Retype, word for word, each line between the lines holding "(0.57, 0.685, 0.605)])" and "box(bm, *sorted((s * 0.046, s", inclusive, and leave the rest of the data alone.

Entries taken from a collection
━━━━━━━━

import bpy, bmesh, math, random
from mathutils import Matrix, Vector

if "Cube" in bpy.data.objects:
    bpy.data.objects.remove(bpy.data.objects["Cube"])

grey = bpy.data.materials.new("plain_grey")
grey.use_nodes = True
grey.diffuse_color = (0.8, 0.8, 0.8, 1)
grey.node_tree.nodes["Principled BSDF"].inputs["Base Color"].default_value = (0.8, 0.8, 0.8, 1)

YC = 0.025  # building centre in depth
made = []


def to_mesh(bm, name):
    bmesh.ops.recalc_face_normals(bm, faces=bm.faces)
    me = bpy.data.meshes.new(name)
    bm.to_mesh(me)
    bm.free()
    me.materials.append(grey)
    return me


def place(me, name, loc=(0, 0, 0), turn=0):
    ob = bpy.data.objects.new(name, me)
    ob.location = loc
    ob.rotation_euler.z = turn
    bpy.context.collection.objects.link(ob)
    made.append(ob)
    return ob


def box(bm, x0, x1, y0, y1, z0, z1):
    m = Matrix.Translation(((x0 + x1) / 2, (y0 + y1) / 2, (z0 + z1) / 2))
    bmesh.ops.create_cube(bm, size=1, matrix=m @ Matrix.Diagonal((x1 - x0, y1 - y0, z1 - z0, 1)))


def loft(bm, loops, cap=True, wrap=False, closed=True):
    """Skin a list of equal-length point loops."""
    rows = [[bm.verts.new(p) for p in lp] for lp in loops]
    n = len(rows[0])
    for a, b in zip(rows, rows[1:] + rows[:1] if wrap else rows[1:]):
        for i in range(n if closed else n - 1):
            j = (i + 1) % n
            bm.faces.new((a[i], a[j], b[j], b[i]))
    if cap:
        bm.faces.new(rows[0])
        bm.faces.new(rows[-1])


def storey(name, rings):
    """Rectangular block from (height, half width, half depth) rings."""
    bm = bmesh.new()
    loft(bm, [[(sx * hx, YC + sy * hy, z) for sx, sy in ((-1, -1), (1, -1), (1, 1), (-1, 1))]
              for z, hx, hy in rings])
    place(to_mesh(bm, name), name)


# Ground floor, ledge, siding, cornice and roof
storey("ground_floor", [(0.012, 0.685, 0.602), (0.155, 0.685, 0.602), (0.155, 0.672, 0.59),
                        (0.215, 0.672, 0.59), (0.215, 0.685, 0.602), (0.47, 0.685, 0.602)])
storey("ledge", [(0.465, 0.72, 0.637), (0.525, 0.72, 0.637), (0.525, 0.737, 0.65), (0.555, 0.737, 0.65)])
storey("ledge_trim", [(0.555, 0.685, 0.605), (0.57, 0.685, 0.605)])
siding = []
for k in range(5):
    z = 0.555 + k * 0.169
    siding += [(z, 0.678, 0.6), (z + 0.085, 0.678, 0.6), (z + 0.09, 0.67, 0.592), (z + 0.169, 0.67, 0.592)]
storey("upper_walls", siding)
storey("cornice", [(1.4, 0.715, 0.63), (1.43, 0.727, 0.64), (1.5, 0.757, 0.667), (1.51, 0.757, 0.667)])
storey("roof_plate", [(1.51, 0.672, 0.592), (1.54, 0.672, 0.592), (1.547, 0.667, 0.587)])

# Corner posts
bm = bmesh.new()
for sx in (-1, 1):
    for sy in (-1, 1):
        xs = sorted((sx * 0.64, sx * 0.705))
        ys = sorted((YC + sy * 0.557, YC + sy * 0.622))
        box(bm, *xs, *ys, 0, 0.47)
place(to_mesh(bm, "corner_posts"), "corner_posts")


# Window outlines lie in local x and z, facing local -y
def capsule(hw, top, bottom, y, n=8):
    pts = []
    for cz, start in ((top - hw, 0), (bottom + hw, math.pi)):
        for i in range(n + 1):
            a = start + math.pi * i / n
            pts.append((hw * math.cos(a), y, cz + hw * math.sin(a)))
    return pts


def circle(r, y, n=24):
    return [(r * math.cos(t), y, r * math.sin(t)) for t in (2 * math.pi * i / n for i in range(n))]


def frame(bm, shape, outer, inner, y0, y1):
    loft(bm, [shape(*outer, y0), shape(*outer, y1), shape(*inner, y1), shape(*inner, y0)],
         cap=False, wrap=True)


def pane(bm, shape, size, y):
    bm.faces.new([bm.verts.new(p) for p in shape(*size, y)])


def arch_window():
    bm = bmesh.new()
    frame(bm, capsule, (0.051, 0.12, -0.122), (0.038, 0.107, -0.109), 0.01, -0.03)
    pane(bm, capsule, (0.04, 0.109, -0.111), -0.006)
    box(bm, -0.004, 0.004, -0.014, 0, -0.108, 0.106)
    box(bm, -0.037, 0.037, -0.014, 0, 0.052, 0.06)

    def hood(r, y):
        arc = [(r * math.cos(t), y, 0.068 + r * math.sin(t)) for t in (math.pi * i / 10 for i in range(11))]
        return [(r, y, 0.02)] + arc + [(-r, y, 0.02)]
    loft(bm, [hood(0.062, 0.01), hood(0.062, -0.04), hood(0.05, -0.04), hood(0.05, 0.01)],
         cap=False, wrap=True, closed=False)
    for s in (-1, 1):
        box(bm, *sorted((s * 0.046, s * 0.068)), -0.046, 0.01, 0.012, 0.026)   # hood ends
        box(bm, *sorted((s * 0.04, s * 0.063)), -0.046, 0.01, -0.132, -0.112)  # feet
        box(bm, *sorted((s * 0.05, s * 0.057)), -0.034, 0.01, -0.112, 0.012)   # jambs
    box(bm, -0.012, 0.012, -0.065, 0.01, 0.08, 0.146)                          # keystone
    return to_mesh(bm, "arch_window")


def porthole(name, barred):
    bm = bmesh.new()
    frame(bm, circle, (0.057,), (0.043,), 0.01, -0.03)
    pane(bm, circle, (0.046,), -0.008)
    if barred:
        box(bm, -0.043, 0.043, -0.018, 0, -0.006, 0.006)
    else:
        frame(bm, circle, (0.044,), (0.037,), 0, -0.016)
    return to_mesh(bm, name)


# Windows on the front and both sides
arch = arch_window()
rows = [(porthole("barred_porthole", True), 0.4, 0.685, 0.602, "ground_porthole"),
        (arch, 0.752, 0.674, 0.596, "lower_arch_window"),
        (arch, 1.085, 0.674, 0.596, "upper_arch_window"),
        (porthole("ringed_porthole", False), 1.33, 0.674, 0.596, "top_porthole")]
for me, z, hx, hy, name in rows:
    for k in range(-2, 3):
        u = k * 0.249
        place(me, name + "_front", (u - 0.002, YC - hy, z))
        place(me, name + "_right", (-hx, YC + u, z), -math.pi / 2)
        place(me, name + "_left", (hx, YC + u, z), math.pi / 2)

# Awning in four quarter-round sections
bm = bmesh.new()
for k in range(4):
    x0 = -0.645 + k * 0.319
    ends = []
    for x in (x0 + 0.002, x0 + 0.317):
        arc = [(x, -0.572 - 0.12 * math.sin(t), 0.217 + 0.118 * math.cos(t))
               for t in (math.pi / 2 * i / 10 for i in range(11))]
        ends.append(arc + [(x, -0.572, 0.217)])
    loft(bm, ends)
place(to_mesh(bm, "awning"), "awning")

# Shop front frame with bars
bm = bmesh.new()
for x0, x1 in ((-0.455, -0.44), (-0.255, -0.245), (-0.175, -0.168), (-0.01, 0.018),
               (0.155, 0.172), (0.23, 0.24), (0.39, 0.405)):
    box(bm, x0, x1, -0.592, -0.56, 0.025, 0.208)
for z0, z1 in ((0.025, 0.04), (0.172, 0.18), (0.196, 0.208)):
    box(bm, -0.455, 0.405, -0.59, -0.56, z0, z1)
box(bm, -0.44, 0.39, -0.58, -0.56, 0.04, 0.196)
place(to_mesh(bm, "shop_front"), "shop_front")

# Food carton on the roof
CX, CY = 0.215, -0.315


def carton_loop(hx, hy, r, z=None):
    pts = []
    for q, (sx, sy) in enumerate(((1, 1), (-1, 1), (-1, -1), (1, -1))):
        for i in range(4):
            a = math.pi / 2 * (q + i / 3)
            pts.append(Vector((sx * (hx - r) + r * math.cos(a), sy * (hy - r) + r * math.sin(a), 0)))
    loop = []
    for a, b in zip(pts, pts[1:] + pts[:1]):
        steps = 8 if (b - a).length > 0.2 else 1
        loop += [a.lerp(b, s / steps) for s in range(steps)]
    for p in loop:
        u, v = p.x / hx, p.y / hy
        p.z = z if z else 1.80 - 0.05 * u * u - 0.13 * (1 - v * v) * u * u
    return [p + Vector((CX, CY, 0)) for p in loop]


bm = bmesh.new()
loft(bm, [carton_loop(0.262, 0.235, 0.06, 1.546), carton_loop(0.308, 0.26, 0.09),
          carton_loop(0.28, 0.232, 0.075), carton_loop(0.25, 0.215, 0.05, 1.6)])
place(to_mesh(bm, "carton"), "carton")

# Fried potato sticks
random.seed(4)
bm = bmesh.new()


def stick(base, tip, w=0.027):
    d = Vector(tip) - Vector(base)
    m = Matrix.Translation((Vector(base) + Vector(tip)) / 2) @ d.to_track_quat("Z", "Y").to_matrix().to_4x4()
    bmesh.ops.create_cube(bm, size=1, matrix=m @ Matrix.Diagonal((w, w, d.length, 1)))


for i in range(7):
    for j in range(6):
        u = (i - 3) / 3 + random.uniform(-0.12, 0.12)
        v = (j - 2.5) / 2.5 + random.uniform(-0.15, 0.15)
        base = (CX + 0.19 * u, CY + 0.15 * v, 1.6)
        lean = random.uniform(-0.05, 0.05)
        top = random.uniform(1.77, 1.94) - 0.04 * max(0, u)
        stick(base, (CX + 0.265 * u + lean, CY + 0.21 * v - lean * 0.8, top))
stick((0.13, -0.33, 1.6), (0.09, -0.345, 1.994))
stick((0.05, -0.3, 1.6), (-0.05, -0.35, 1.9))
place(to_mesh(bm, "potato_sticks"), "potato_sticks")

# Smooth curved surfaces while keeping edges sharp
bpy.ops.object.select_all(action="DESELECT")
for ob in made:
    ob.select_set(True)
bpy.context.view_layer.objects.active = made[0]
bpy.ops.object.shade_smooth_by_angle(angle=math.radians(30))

━━━━━━━━

WRITTEN ANSWER:
storey("ledge_trim", [(0.555, 0.685, 0.605), (0.57, 0.685, 0.605)])
siding = []
for k in range(5):
    z = 0.555 + k * 0.169
    siding += [(z, 0.678, 0.6), (z + 0.085, 0.678, 0.6), (z + 0.09, 0.67, 0.592), (z + 0.169, 0.67, 0.592)]
storey("upper_walls", siding)
storey("cornice", [(1.4, 0.715, 0.63), (1.43, 0.727, 0.64), (1.5, 0.757, 0.667), (1.51, 0.757, 0.667)])
storey("roof_plate", [(1.51, 0.672, 0.592), (1.54, 0.672, 0.592), (1.547, 0.667, 0.587)])

# Corner posts
bm = bmesh.new()
for sx in (-1, 1):
    for sy in (-1, 1):
        xs = sorted((sx * 0.64, sx * 0.705))
        ys = sorted((YC + sy * 0.557, YC + sy * 0.622))
        box(bm, *xs, *ys, 0, 0.47)
place(to_mesh(bm, "corner_posts"), "corner_posts")


# Window outlines lie in local x and z, facing local -y
def capsule(hw, top, bottom, y, n=8):
    pts = []
    for cz, start in ((top - hw, 0), (bottom + hw, math.pi)):
        for i in range(n + 1):
            a = start + math.pi * i / n
            pts.append((hw * math.cos(a), y, cz + hw * math.sin(a)))
    return pts


def circle(r, y, n=24):
    return [(r * math.cos(t), y, r * math.sin(t)) for t in (2 * math.pi * i / n for i in range(n))]


def frame(bm, shape, outer, inner, y0, y1):
    loft(bm, [shape(*outer, y0), shape(*outer, y1), shape(*inner, y1), shape(*inner, y0)],
         cap=False, wrap=True)


def pane(bm, shape, size, y):
    bm.faces.new([bm.verts.new(p) for p in shape(*size, y)])


def arch_window():
    bm = bmesh.new()
    frame(bm, capsule, (0.051, 0.12, -0.122), (0.038, 0.107, -0.109), 0.01, -0.03)
    pane(bm, capsule, (0.04, 0.109, -0.111), -0.006)
    box(bm, -0.004, 0.004, -0.014, 0, -0.108, 0.106)
    box(bm, -0.037, 0.037, -0.014, 0, 0.052, 0.06)

    def hood(r, y):
        arc = [(r * math.cos(t), y, 0.068 + r * math.sin(t)) for t in (math.pi * i / 10 for i in range(11))]
        return [(r, y, 0.02)] + arc + [(-r, y, 0.02)]
    loft(bm, [hood(0.062, 0.01), hood(0.062, -0.04), hood(0.05, -0.04), hood(0.05, 0.01)],
         cap=False, wrap=True, closed=False)
    for s in (-1, 1):
        box(bm, *sorted((s * 0.046, s * 0.068)), -0.046, 0.01, 0.012, 0.026)   # hood ends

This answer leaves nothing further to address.